These are just a few of the reasons why the state has 15.65 serial killer deaths per one million inhabitants.
If you ask someone which state has the most serial killers, they’ll probably say California. Sadly, this isn’t far from the truth, During the 1980s, also known as the ‘serial killer decade,’ California was responsible for roughly 2,670 serial murders nationwide.
Moreover, California produced some of the most well-known serial killers in media, like the Night Stalker, The Golden State Killer, the Manson Family, and the Zodiac Killer. Things have admittedly calmed down in the new millennium — but the state still has a whopping 1507 serial killer deaths per one million inhabitants.
Nevada and California have more than just arid landscapes in common. They also have a very high rate of serial killers operating in the area. The state has had 98 serial murders between the 1900s and 2000s, with 33 of those occurring during the 1980s.
At first glance, this doesn’t seem like a lot. However, when you take the population number into consideration, that amounts to 12.19 serial killer deaths per one million inhabitants.
For a place many call the ‘Sunshine state,’ Florida can be surprisingly dark. The area has produced quite a lot of prolific serial killers. Just a few of them include Danny Rolling, also called the Gainesville Ripper; Aileen Wuornos, the most famous serial killer woman; and of course, the universally known and hated Ted Bundy.
While the instance of serial killing has gone down in recent years, the state still has 9.92 serial killer deaths per one million inhabitants. That’s gruesomely fitting for a state Dexter, the fictional serial killer, calls home.
There are many things Louisiana is known for — jazz music, Mardi Gras, diverse cultures, soul food, and serial killing. This beautiful southern state has around 7.36 serial killer deaths per one million inhabitants. Most criminologists believe this is due to the state’s unique climate.

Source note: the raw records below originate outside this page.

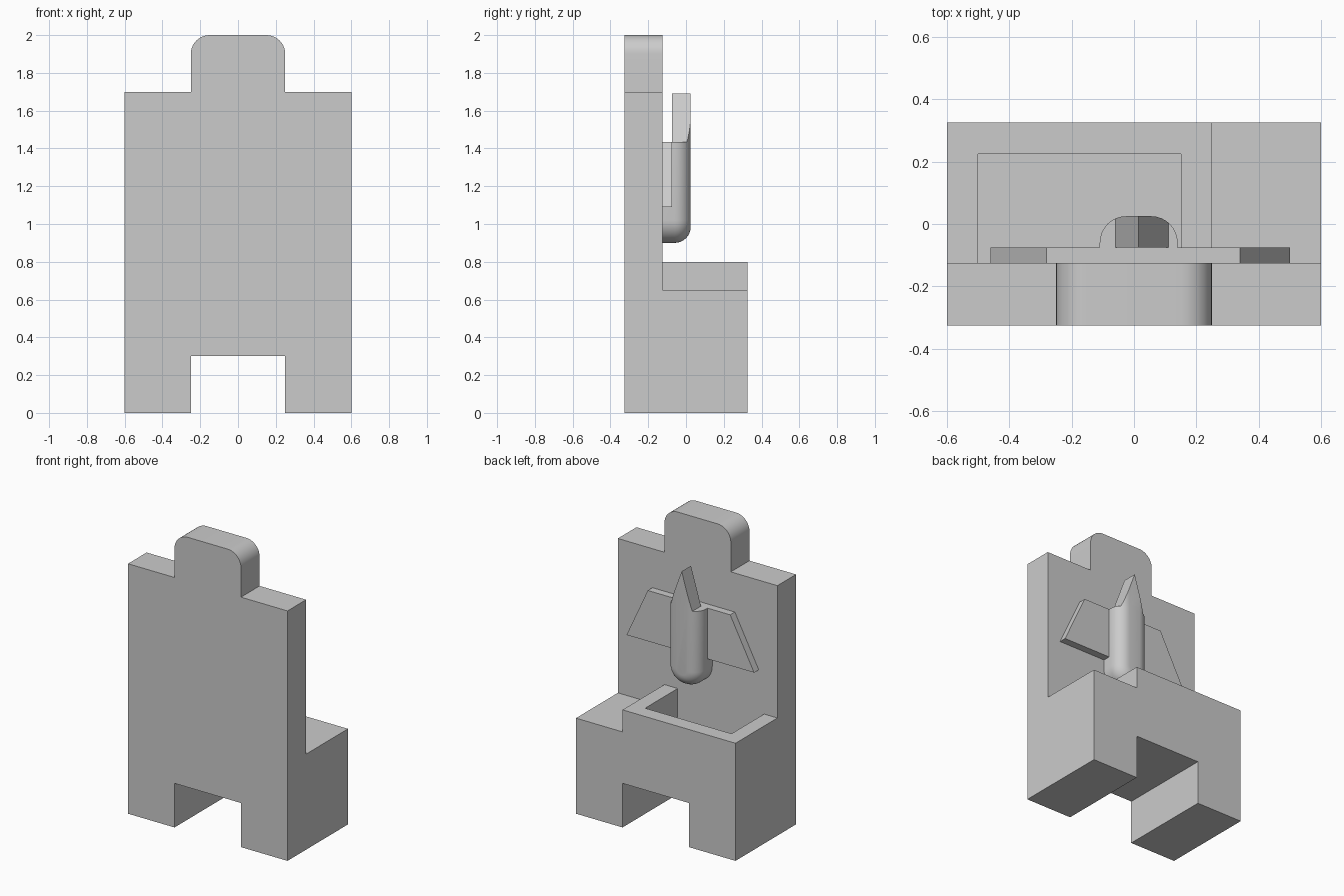
import bpy, bmesh, math
from mathutils import Vector

if "Cube" in bpy.data.objects:
    bpy.data.objects.remove(bpy.data.objects["Cube"], do_unlink=True)

grey = bpy.data.materials.new("plain grey")
grey.use_nodes = True
GREY = (0.6, 0.6, 0.6, 1)
grey.diffuse_color = GREY
grey.node_tree.nodes["Principled BSDF"].inputs["Base Color"].default_value = GREY


def finish(name, bm, smooth=False):
    """Turn a bmesh into a named grey object."""
    bmesh.ops.recalc_face_normals(bm, faces=bm.faces)
    mesh = bpy.data.meshes.new(name)
    bm.to_mesh(mesh)
    bm.free()
    mesh.materials.append(grey)
    ob = bpy.data.objects.new(name, mesh)
    bpy.context.collection.objects.link(ob)
    if smooth:
        bpy.ops.object.select_all(action='DESELECT')
        ob.select_set(True)
        bpy.context.view_layer.objects.active = ob
        bpy.ops.object.shade_smooth_by_angle(angle=math.radians(30))
    return ob


def loft(rings):
    """Skin a stack of matching closed outlines, capped at both ends."""
    bm = bmesh.new()
    loops = [[bm.verts.new(p) for p in ring] for ring in rings]
    for a, b in zip(loops, loops[1:]):
        for i in range(len(a)):
            j = (i + 1) % len(a)
            bm.faces.new((a[i], a[j], b[j], b[i]))
    bm.faces.new(loops[0])
    bm.faces.new(loops[-1])
    return bm


def extrude(outline, y0, y1):
    return loft([[(x, y, z) for x, z in outline] for y in (y0, y1)])


def arc(cx, cz, r, start, end, steps=10):
    angles = [math.radians(start + (end - start) * i / steps) for i in range(steps + 1)]
    return [(cx + r * math.cos(a), cz + r * math.sin(a)) for a in angles]


def slice_off(bm, co, no):
    """Remove everything on the normal side of a plane and cap the cut."""
    geom = bm.verts[:] + bm.edges[:] + bm.faces[:]
    cut = bmesh.ops.bisect_plane(bm, geom=geom, plane_co=co, plane_no=no,
                                 clear_outer=True, dist=1e-5)
    edges = [e for e in cut["geom_cut"] if isinstance(e, bmesh.types.BMEdge)]
    bmesh.ops.holes_fill(bm, edges=edges)


BACK, MID, FRONT = -0.325, -0.125, 0.325
arch = [(-0.25, 0), (-0.25, 0.3), (0.25, 0.3), (0.25, 0)]

# Tall backrest with a rounded tab on top
tab = arc(0.15, 1.9, 0.1, 0, 90) + arc(-0.15, 1.9, 0.1, 90, 180)
backrest = [(-0.6, 0)] + arch + [(0.6, 0), (0.6, 1.7), (0.25, 1.7)] + tab
backrest += [(-0.25, 1.7), (-0.6, 1.7)]
finish("backrest", extrude(backrest, BACK, MID), True)

# Base with a leg arch and stepped top, hollowed into a tray
base_outline = [(-0.6, 0)] + arch + [(0.6, 0), (0.6, 0.65), (0.25, 0.65), (0.25, 0.8), (-0.6, 0.8)]
base = finish("base", extrude(base_outline, MID, FRONT))
pocket = [(-0.5, 0.4), (0.15, 0.4), (0.15, 0.9), (-0.5, 0.9)]
cutter = finish("tray_cutter", extrude(pocket, MID - 0.1, FRONT - 0.1))
cutter.hide_render = True
mod = base.modifiers.new("tray", 'BOOLEAN')
mod.operation = 'DIFFERENCE'
mod.solver = 'EXACT'
mod.object = cutter
bpy.context.view_layer.objects.active = base
bpy.ops.object.modifier_apply(modifier=mod.name)
bpy.data.objects.remove(cutter, do_unlink=True)

# Swept wings on the backrest
wings = [(-0.46, 1.09), (0.5, 1.09), (0.34, 1.435), (-0.28, 1.435)]
finish("wings", extrude(wings, MID, -0.075))


# Rounded fuselage: U outline whose edges roll over towards the front
CX, HALF, ROUND, FILLET, FACE, LOW = 0.015, 0.125, 0.12, 0.085, 0.025, 0.9


def u_ring(inset, y):
    w, r, low = HALF - inset, ROUND - inset, LOW + inset
    outline = [(CX + w, 1.7)] + arc(CX + w - r, low + r, r, 0, -90)
    outline += arc(CX - w + r, low + r, r, -90, -180) + [(CX - w, 1.7)]
    return [(x, y, z) for x, z in outline]


def rolled_body():
    rings = [u_ring(0, MID)]
    for i in range(9):
        a = math.radians(90 * i / 8)
        rings.append(u_ring(FILLET * (1 - math.cos(a)), FACE - FILLET + FILLET * math.sin(a)))
    return loft(rings)


SHOULDER = 1.435
body = rolled_body()
slice_off(body, Vector((0, 0, SHOULDER)), Vector((0, 0, 1)))
finish("fuselage", body, True)

# Pointed nose: the same section trimmed to a gable
nose = rolled_body()
slice_off(nose, Vector((0, 0, SHOULDER)), Vector((0, 0, -1)))
slice_off(nose, Vector((0, -0.075, 0)), Vector((0, -1, 0)))
tip = Vector((CX, 0, 1.69))
for foot_x in (-0.06, 0.11):
    run, rise = foot_x - CX, tip.z - SHOULDER
    slice_off(nose, tip, Vector((math.copysign(rise, run), 0, abs(run))))
finish("nose", nose, True)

Louisiana’s famous bayous provide serial killers with the perfect dumping grounds for their victims. Then, there’s the humid summer heat, which can definitely affect people’s moods and drive them towards less than savory activities.
Oregon’s natural beauty is the stuff of legend. But the arid landscapes of the wild west, also serve as the perfect dumping ground for serial killers that want to hide their victim’s bodies.
Admittedly, the state has a fairly low crime rate, meaning that it’s generally a safe area to live in. However, it also boasts an unusual number of serial murders. There are over 7.76 serial killer deaths per one million inhabitants in this state.
When you keep that in mind, maybe Oregon isn’t so idyllic after all.
You expect Texas to be synonymous with juicy steaks, cowboys, and the rodeo — not serial murder. Sadly, the area has a shocking amount of serial killers running around. Crime statistics count 6.1 serial killer deaths per one million inhabitants.
That’s definitely something to keep in mind during your next summer road trip to the Lone Star state.
Like Alaska, Illinois is a quaint state you expect to be relatively calm and peaceful. Sadly, the area has quite the dark secret — namely its high rate of serial killers. In the 1970s it was home to the world’s most infamous serial killer clown, John Wayne Gacy.
Thankfully, the state hasn’t produced such an infamous serial murderer in recent years, but it still has 5.00 serial killer victims per 100,000 inhabitants
Washington state is more than just the birthplace of Starbucks — it’s also the place many serial killers call home. The area has spawned some pretty hated names, like the Green River Killer, Gary Ridgeway; and the Spokane Murderer, Robert Lee Yates.
But beyond these despicable individuals, the state also has quite a few serial killers in the new millennium. Statistics show that there are 5.00 serial killer victims per 100,000 inhabitants. While this number is quite low when compared to other entries, it’s still enough for Washington to end up on this list.